No, I’m not referring to our kids, who have to be threatened with the removal of all personal electronic devices before they will deign to do their summer reading assignments. I’m talking about the 370 million children in Africa, 40% of whom do not attend school, the vast majority of whom have never owned a book, and who would be thrilled beyond belief with a chance to get an education and change their lives. The children Books for Africa was created to serve.
From its modest offices in St. Paul, Minnesota, with a total staff of 10, Books for Africa has become the largest shipper of donated books to Africa – sending 22 million books to 45 African countries over the past 22 years. It all began in 1988, when St. Paul publisher Tom Warth went to Jinja, Uganda to visit a Ugandan friend, and they happened upon a library. It was a beautiful space, but there were about 10 books in it, most over 25 years old. Warth came home, met with some friends from the Minnesota Book Publishers’ Roundtable, and started Books for Africa – with the plan to reclaim books headed for American landfills and put them into the hands of African children who have never before held one.
But it costs money to ship huge quantities of books: a container that holds 22,000 books weighs 20 tons and costs $10,000 to ship. So Books for Africa devised a brilliant system that leverages the power of volunteers across the country who collect donated books, ship them to BFA’s warehouse in Atlanta, sort and pack them, and raise money for shipping. It then connects them with organizations in Africa that have requested the books and can receive and transport the shipment, and get the books on the shelves of libraries, universities, schools, orphanages, and community centers in these countries. It’s incredibly efficient and effective– but every day, more letters from Africa begging for books come flooding in.
Here is one from a Peace Corps volunteer serving in an elementary school in a tiny rural village in Namibia:
“Though there are no chairs or tables in our library, and only a ragged carpet on a cement floor, the children line up outside, waiting anxiously for me to open every afternoon, excited to look through and read, yet again, the same book they read yesterday.
“The children spend long afternoons flipping mesmerized through picture books, tracing words with their fingers, asking for definitions or explanations. The library has become a place that not only creates a love of reading, but offers and inspires an interest in English, the national language of this still newly independent nation, and an awareness of a world outside the hostel walls.

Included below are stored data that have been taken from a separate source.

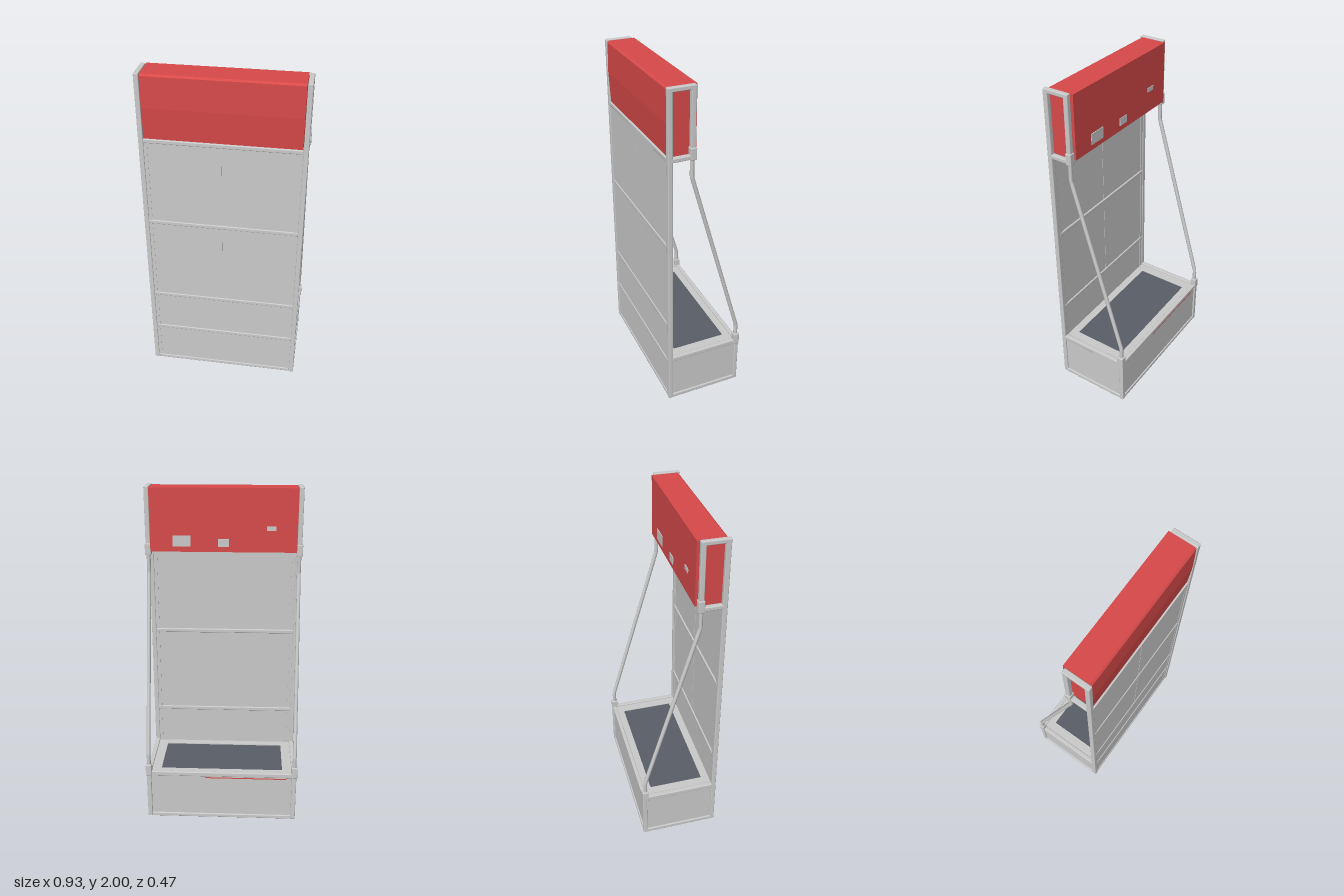
import * as THREE from 'three';
import { RoundedBoxGeometry } from 'three/addons/geometries/RoundedBoxGeometry.js';

const grey = new THREE.MeshStandardMaterial({ color: 0xcccccc });
const red = new THREE.MeshStandardMaterial({ color: 0xd94a4a });
const slate = new THREE.MeshStandardMaterial({ color: 0x5a6068 });

export function createModel() {
  const model = new THREE.Group();

  const add = (name, geometry, material = grey) => {
    const mesh = new THREE.Mesh(geometry, material);
    mesh.name = name;
    model.add(mesh);
    return mesh;
  };
  // Boxes are given by their limits: [min, max] on each axis
  const size = (r) => r[1] - r[0];
  const mid = (r) => (r[0] + r[1]) / 2;
  const box = (name, x, y, z, material) => {
    add(name, new THREE.BoxGeometry(size(x), size(y), size(z)), material).position.set(mid(x), mid(y), mid(z));
  };
  const bar = (name, x, y, z) => {
    add(name, new RoundedBoxGeometry(size(x), size(y), size(z), 2, 0.005)).position.set(mid(x), mid(y), mid(z));
  };

  // Side frames, mirrored
  for (const s of [-1, 1]) {
    const side = (a, b) => (s > 0 ? [a, b] : [-b, -a]);
    const tube = side(0.433, 0.461);
    bar('frontPost', tube, [0, 2], [0.208, 0.236]);
    bar('canopyRearPost', tube, [1.61, 2], [0.08, 0.108]);
    bar('canopyTopArm', tube, [1.976, 2], [0.1, 0.215]);
    bar('canopyBottomArm', tube, [1.604, 1.628], [0.1, 0.215]);
    bar('planterRearPost', tube, [0, 0.31], [-0.232, -0.206]);
    bar('planterTopRail', tube, [0.29, 0.318], [-0.21, 0.215]);
    bar('planterBottomRail', tube, [0, 0.026], [-0.21, 0.215]);
    box('planterSidePanel', side(0.44, 0.452), [0.02, 0.295], [-0.21, 0.212]);
    bar('upperConnector', side(0.429, 0.466), [1.6, 1.67], [0.076, 0.112]);
    bar('lowerConnector', side(0.429, 0.466), [0.29, 0.362], [-0.234, -0.197]);

    // Bent stay linking canopy to planter
    const points = [[1.62, 0.096], [1.5, 0.096], [0.43, -0.214], [0.3, -0.214]]
      .map(([y, z]) => new THREE.Vector3(s * 0.447, y, z));
    const path = new THREE.CurvePath();
    for (let i = 0; i < 3; i++) path.add(new THREE.LineCurve3(points[i], points[i + 1]));
    add('stayRod', new THREE.TubeGeometry(path, 60, 0.012, 10));
  }

  // Cross rails of the front wall
  const inner = [-0.435, 0.435];
  for (const y of [0.013, 0.28, 0.55, 1.09, 1.615]) {
    bar('wallRail', inner, [y - 0.012, y + 0.012], [0.208, 0.234]);
  }

  // Front wall panels: full width below, pairs above
  for (const y of [[0.022, 0.272], [0.288, 0.541]]) {
    box('lowerWallPanel', [-0.415, 0.415], y, [0.216, 0.229]);
  }
  for (const y of [[0.559, 1.077], [1.103, 1.605]]) {
    box('upperWallPanel', [-0.415, -0.003], y, [0.216, 0.229]);
    box('upperWallPanel', [0.003, 0.415], y, [0.216, 0.229]);
    box('panelJoint', [-0.004, 0.004], y, [0.218, 0.227]);
  }
  for (const s of [-1, 1]) {
    box('wallEdgeStrip', s > 0 ? [0.413, 0.434] : [-0.434, -0.413], [0.01, 1.61], [0.212, 0.231]);
  }

  // Planter: floor, rear wall and rails
  box('planterFloor', [-0.445, 0.445], [0.004, 0.016], [-0.225, 0.22]);
  box('planterRearPanel', inner, [0.02, 0.295], [-0.222, -0.21]);
  bar('planterRearTopRail', inner, [0.29, 0.318], [-0.23, -0.206]);
  bar('planterRearBottomRail', inner, [0, 0.024], [-0.23, -0.206]);
  box('planterTrim', [-0.4, 0.1], [0.276, 0.282], [-0.224, -0.22], red);

  // Planter rim with a rectangular opening, and the dark bed inside it
  const rectangle = (Type, x0, x1, z0, z1) => new Type().moveTo(x0, -z0).lineTo(x1, -z0)
    .lineTo(x1, -z1).lineTo(x0, -z1).closePath();
  const rim = rectangle(THREE.Shape, -0.436, 0.436, -0.212, 0.212);
  rim.holes.push(rectangle(THREE.Path, -0.375, 0.375, -0.163, 0.165));
  const rimMesh = add('planterRim', new THREE.ExtrudeGeometry(rim, { depth: 0.03, bevelEnabled: false }));
  rimMesh.rotation.x = -Math.PI / 2;
  rimMesh.position.y = 0.279;
  box('planterBed', [-0.38, 0.38], [0.282, 0.301], [-0.168, 0.17], slate);

  // Red canopy: side profile with a slight crease across its front
  const profile = new THREE.Shape([[0.066, 1.626], [0.224, 1.626], [0.234, 1.81], [0.23, 1.985], [0.22, 1.995], [0.066, 1.995]]
    .map(([z, y]) => new THREE.Vector2(-z, y)));
  const canopy = add('canopy', new THREE.ExtrudeGeometry(profile, { depth: 0.862, bevelEnabled: false }), red);
  canopy.rotation.y = Math.PI / 2;
  canopy.position.x = -0.431;

  // Small plates on the back of the canopy
  for (const [x, y, w, h] of [[0.245, 1.69, 0.105, 0.065], [0, 1.68, 0.065, 0.045], [-0.28, 1.765, 0.055, 0.025]]) {
    box('rearPlate', [x - w / 2, x + w / 2], [y - h / 2, y + h / 2], [0.062, 0.07]);
  }

  return model;
}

It is therefore on behalf of all the children at the school that I request a donation of books for our library.”
Well, I couldn’t say it any better than that! I’m giving $100 to Books for Africa today to ship 200 books to Africa …and then I’m donating all the books my daughter didn’t read this summer to Better World Books (see post 6/2), an online new & used book seller and gigantic supporter of Books for Africa. (And I just decided I’m giving all the lovely grads I owe presents to a donation to BFA in their names!) To join me, click here!